Source texts of formatted documents
--
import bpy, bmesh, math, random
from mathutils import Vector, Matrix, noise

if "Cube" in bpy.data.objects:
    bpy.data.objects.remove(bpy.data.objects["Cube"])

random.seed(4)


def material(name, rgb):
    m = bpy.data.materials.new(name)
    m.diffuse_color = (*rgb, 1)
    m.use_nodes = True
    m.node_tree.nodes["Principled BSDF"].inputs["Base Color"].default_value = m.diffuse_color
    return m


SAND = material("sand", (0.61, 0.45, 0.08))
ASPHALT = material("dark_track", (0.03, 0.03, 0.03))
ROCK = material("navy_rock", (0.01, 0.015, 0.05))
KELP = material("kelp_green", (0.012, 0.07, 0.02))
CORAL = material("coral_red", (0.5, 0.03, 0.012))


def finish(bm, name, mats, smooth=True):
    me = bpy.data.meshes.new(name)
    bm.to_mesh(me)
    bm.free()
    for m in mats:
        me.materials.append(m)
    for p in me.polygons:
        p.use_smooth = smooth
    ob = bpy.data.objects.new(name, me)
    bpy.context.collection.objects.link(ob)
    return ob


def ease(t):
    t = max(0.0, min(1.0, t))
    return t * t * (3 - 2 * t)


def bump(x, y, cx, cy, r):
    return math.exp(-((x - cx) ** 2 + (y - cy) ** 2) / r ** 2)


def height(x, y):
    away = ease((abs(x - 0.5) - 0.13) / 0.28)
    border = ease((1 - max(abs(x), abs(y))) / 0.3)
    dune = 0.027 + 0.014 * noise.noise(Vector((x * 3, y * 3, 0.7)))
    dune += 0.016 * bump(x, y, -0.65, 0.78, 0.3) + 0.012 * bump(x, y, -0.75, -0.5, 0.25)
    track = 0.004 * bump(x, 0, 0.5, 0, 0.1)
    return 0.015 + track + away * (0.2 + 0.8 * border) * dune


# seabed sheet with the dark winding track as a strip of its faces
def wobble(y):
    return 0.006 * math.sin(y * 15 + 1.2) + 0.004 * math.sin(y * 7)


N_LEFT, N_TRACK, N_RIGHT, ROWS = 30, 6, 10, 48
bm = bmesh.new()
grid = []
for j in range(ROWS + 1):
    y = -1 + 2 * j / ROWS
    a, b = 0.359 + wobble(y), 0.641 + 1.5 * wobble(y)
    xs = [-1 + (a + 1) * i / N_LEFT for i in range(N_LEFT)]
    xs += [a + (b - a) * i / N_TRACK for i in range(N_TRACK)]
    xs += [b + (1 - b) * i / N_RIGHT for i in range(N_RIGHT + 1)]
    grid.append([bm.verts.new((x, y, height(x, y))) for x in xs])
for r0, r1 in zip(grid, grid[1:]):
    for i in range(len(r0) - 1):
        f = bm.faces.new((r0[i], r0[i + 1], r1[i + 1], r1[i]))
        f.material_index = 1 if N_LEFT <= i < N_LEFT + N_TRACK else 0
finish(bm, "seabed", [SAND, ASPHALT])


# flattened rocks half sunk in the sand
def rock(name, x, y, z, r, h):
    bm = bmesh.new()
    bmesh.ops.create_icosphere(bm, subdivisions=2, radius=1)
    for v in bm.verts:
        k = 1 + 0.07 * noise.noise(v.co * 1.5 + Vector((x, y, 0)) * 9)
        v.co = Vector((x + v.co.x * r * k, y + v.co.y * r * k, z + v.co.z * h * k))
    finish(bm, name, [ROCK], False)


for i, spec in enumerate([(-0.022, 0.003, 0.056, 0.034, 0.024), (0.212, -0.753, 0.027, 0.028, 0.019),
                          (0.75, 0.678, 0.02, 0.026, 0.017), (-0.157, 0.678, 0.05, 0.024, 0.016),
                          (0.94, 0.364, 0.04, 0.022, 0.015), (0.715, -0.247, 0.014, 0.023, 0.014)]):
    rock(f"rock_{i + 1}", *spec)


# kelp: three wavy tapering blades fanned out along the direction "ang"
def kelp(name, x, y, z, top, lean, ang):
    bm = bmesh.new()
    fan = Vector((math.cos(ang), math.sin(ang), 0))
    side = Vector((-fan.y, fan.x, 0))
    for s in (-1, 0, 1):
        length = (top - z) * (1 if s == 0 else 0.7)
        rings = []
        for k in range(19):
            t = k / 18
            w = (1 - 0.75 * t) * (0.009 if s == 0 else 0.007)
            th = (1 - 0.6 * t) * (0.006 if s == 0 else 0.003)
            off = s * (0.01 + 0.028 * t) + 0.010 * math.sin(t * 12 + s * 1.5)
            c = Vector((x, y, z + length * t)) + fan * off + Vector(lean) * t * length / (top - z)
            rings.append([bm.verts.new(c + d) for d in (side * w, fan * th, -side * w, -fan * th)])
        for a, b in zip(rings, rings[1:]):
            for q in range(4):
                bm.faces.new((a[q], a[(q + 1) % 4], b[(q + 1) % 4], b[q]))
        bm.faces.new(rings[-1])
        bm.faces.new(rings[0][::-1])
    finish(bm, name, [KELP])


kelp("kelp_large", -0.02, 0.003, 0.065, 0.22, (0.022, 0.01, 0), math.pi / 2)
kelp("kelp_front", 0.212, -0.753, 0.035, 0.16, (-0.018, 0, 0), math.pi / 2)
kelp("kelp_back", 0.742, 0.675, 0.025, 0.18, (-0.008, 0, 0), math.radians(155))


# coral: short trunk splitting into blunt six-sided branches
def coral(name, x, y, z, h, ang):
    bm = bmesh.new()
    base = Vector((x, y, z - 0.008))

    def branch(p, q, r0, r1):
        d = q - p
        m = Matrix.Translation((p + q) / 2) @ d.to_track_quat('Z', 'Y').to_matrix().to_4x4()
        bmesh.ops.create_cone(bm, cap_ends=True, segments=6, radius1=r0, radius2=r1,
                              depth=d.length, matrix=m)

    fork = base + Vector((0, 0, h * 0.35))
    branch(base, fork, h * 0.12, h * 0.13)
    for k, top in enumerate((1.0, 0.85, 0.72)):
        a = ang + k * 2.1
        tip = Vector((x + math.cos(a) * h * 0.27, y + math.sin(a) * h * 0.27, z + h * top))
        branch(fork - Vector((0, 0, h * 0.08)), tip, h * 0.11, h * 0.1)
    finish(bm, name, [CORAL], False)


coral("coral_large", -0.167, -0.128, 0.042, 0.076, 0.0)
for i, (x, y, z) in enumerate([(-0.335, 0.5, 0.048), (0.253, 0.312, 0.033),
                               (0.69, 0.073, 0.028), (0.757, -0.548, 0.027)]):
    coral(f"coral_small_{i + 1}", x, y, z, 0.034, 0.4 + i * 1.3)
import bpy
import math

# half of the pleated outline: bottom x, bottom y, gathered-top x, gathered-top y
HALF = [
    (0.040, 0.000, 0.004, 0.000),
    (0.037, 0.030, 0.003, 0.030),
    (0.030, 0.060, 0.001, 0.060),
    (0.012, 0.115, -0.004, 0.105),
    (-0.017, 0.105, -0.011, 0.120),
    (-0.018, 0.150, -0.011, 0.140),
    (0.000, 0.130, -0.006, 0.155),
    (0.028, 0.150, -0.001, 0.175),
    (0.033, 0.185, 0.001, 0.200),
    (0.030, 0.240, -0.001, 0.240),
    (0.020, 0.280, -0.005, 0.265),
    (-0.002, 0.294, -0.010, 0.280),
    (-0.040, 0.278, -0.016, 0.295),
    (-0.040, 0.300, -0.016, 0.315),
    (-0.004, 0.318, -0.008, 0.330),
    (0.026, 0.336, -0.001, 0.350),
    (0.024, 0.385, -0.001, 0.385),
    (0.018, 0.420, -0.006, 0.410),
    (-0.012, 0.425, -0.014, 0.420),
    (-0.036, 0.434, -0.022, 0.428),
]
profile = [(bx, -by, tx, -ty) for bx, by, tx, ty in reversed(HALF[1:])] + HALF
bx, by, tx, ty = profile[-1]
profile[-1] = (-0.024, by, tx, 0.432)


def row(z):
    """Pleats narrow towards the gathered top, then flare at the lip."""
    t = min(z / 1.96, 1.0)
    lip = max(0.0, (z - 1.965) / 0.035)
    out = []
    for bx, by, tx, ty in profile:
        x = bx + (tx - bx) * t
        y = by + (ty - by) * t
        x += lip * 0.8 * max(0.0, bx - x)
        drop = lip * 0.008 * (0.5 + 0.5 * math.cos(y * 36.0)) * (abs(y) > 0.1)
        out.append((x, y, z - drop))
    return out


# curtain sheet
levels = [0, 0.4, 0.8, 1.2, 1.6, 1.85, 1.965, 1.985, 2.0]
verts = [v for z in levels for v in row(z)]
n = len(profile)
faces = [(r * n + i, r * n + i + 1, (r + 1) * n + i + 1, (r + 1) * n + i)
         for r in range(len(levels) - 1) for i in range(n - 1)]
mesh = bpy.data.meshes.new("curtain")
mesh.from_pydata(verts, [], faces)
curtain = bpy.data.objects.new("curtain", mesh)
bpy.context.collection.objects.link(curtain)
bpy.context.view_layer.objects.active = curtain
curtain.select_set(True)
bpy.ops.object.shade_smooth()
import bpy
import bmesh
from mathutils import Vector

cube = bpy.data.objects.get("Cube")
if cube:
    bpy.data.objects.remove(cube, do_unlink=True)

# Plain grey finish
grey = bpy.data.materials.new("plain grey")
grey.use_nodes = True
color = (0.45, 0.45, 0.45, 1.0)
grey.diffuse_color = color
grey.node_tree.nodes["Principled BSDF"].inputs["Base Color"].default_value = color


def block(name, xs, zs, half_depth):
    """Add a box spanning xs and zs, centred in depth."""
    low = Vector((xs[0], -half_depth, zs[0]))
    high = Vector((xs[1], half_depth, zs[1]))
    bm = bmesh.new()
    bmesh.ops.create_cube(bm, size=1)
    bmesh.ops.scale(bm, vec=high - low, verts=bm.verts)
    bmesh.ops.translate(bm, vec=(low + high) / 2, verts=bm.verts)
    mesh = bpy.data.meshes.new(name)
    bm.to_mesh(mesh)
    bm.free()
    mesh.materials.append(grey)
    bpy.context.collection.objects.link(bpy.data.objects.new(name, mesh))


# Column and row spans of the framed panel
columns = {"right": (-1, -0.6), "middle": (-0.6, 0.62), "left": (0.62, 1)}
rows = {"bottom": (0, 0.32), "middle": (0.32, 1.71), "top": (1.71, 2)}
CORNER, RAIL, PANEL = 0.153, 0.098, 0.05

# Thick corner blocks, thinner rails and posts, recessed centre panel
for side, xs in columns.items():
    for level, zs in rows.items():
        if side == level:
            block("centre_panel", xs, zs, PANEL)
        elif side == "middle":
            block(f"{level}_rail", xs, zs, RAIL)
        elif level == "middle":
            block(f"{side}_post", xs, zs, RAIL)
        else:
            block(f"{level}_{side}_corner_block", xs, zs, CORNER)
--
* [TASK ITEM] Copy exactly the lines above, starting at the opening line and finishing at the line in which "(0.01, 0.015, 0.05))" occurs.

* [SOLUTION]
import bpy, bmesh, math, random
from mathutils import Vector, Matrix, noise

if "Cube" in bpy.data.objects:
    bpy.data.objects.remove(bpy.data.objects["Cube"])

random.seed(4)


def material(name, rgb):
    m = bpy.data.materials.new(name)
    m.diffuse_color = (*rgb, 1)
    m.use_nodes = True
    m.node_tree.nodes["Principled BSDF"].inputs["Base Color"].default_value = m.diffuse_color
    return m


SAND = material("sand", (0.61, 0.45, 0.08))
ASPHALT = material("dark_track", (0.03, 0.03, 0.03))
ROCK = material("navy_rock", (0.01, 0.015, 0.05))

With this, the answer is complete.